▶ **TASK STATEMENT**:
Going through the entries below, find how many lines hold "cube", then give that number alone.

= Beginning of Section =

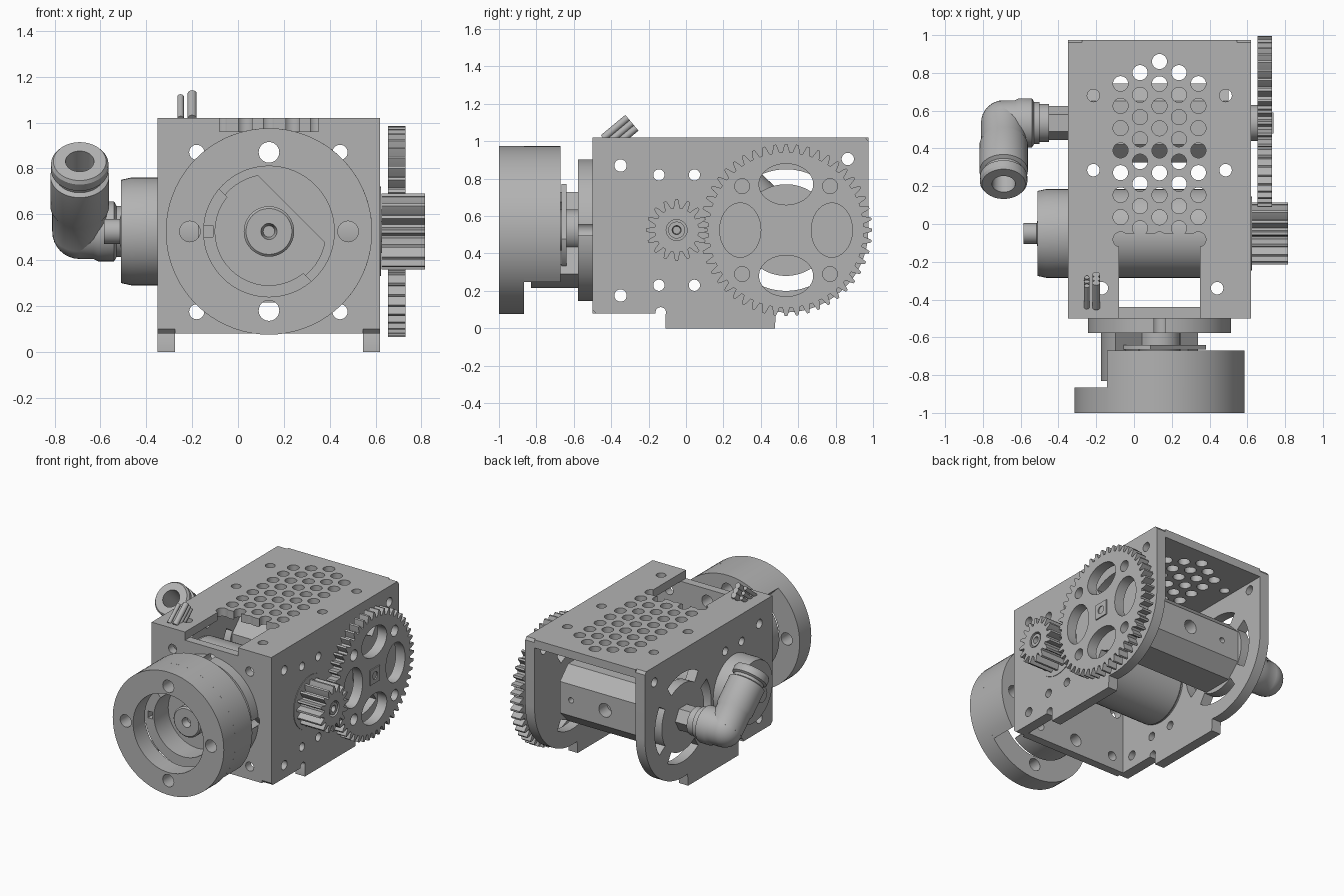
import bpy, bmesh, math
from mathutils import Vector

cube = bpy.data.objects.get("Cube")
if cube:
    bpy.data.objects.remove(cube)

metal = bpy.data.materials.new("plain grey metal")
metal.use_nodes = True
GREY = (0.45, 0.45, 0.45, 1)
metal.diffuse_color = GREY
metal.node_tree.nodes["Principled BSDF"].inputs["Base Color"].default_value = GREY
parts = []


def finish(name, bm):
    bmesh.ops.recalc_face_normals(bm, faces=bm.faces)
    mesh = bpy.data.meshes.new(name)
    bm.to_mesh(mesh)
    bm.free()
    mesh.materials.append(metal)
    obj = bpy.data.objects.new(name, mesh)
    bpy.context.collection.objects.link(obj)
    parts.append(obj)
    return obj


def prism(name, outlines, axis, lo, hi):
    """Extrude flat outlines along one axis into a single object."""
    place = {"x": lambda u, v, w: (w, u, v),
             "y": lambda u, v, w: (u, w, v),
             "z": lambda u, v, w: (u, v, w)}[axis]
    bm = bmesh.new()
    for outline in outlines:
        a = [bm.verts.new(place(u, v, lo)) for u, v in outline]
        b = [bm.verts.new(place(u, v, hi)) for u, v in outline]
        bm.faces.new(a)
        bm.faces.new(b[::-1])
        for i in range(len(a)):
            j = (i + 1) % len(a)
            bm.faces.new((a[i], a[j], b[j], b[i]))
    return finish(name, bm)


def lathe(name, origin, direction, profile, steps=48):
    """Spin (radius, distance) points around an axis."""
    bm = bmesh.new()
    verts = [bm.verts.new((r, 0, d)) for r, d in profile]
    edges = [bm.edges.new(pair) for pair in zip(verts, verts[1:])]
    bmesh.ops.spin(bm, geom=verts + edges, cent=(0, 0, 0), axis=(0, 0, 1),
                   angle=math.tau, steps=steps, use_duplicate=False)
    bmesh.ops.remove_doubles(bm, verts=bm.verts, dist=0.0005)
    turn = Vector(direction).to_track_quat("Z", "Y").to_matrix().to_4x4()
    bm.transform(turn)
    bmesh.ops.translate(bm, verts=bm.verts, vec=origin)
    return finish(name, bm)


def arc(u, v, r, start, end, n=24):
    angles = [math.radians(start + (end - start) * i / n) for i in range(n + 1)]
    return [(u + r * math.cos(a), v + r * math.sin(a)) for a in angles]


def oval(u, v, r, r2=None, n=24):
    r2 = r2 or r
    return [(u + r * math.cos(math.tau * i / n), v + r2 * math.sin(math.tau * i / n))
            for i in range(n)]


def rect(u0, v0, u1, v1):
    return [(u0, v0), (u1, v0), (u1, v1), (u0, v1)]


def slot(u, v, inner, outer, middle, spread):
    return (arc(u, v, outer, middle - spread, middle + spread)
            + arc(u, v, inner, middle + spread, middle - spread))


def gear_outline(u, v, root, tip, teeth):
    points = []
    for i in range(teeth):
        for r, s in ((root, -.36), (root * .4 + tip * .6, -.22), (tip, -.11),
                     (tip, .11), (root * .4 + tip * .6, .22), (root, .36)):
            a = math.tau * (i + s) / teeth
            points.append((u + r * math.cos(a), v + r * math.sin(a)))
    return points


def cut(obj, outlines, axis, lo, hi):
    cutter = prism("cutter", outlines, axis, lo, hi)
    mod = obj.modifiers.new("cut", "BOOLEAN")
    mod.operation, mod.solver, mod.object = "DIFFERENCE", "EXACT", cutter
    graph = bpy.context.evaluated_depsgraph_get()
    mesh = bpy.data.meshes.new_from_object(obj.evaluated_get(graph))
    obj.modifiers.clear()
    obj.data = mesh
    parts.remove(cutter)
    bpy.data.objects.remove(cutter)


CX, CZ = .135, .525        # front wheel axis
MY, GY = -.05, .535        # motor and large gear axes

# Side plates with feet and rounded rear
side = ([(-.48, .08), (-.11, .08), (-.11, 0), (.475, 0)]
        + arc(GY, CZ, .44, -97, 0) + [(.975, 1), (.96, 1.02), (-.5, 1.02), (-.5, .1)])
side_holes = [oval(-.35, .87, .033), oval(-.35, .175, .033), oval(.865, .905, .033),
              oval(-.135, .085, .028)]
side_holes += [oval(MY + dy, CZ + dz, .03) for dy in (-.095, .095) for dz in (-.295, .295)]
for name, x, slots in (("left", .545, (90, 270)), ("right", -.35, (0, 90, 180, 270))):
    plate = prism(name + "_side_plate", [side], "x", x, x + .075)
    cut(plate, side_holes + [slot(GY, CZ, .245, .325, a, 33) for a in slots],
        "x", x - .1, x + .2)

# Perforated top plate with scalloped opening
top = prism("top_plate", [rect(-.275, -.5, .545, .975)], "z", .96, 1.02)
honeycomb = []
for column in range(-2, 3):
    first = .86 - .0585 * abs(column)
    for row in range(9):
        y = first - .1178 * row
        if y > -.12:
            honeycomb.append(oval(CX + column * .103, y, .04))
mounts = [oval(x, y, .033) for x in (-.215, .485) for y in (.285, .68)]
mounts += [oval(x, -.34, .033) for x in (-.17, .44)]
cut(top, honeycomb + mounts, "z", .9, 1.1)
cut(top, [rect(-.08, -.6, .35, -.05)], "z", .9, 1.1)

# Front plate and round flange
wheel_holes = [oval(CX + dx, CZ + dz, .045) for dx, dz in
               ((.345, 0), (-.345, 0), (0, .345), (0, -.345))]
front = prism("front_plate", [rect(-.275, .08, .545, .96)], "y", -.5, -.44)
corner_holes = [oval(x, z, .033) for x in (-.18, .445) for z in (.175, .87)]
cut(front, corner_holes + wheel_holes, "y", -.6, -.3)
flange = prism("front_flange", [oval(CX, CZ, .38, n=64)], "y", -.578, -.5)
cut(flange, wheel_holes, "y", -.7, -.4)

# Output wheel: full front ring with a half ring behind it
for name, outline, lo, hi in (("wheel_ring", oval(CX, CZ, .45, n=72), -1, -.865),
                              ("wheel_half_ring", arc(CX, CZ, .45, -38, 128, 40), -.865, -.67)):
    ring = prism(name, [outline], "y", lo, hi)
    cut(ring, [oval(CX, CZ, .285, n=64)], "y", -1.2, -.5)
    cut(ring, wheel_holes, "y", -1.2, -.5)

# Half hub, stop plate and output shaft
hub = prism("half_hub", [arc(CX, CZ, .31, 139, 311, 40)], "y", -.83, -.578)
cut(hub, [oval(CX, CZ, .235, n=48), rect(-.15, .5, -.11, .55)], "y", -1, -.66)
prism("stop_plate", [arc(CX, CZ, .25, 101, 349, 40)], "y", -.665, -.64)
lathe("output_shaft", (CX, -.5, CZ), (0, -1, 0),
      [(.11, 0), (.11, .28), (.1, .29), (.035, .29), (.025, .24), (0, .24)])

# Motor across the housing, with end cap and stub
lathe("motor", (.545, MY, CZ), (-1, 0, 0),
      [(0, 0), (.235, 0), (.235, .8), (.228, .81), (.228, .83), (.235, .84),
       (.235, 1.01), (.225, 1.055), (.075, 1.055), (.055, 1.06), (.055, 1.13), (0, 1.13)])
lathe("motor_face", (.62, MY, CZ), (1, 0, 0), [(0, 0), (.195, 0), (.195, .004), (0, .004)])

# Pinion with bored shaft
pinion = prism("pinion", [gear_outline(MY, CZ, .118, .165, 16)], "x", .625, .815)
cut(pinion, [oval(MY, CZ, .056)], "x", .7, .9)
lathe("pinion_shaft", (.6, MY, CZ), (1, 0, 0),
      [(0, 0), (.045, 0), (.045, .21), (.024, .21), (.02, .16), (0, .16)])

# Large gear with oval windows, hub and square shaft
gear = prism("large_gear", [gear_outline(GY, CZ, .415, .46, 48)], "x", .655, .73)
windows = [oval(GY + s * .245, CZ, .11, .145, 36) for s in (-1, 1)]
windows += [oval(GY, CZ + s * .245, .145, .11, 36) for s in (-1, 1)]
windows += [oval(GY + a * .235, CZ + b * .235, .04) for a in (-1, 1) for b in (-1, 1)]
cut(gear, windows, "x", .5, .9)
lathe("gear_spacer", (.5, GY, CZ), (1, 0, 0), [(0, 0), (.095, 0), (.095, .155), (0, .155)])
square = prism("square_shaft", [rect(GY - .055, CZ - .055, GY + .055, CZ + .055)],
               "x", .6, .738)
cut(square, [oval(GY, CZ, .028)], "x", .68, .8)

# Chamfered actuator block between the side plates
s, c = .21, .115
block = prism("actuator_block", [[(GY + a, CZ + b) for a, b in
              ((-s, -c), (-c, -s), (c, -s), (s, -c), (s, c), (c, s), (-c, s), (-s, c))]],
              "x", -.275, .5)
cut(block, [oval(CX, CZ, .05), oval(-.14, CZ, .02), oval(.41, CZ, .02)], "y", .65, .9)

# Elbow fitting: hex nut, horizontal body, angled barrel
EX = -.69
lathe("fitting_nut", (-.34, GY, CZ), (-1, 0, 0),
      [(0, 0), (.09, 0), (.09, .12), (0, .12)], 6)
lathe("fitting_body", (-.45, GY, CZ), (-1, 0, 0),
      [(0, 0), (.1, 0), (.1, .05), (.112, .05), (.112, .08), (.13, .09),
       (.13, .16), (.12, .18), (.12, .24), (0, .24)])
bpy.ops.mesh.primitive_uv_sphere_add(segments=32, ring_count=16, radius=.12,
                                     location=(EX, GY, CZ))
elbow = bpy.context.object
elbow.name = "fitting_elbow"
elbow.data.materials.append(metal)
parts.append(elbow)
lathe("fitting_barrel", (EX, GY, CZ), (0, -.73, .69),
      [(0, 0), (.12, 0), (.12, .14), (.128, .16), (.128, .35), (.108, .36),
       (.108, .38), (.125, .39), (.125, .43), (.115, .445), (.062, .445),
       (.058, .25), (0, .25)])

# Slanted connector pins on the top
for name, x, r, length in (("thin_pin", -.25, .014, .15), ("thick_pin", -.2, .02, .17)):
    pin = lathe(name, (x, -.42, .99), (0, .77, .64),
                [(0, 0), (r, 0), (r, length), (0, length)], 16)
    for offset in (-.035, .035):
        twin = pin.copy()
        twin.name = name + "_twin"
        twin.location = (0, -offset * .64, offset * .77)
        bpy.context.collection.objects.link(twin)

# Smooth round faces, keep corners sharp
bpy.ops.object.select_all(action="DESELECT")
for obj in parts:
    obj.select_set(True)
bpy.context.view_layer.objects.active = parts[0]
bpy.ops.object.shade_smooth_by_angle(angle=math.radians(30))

= End of Section =

▶ **RESPONSE**:
3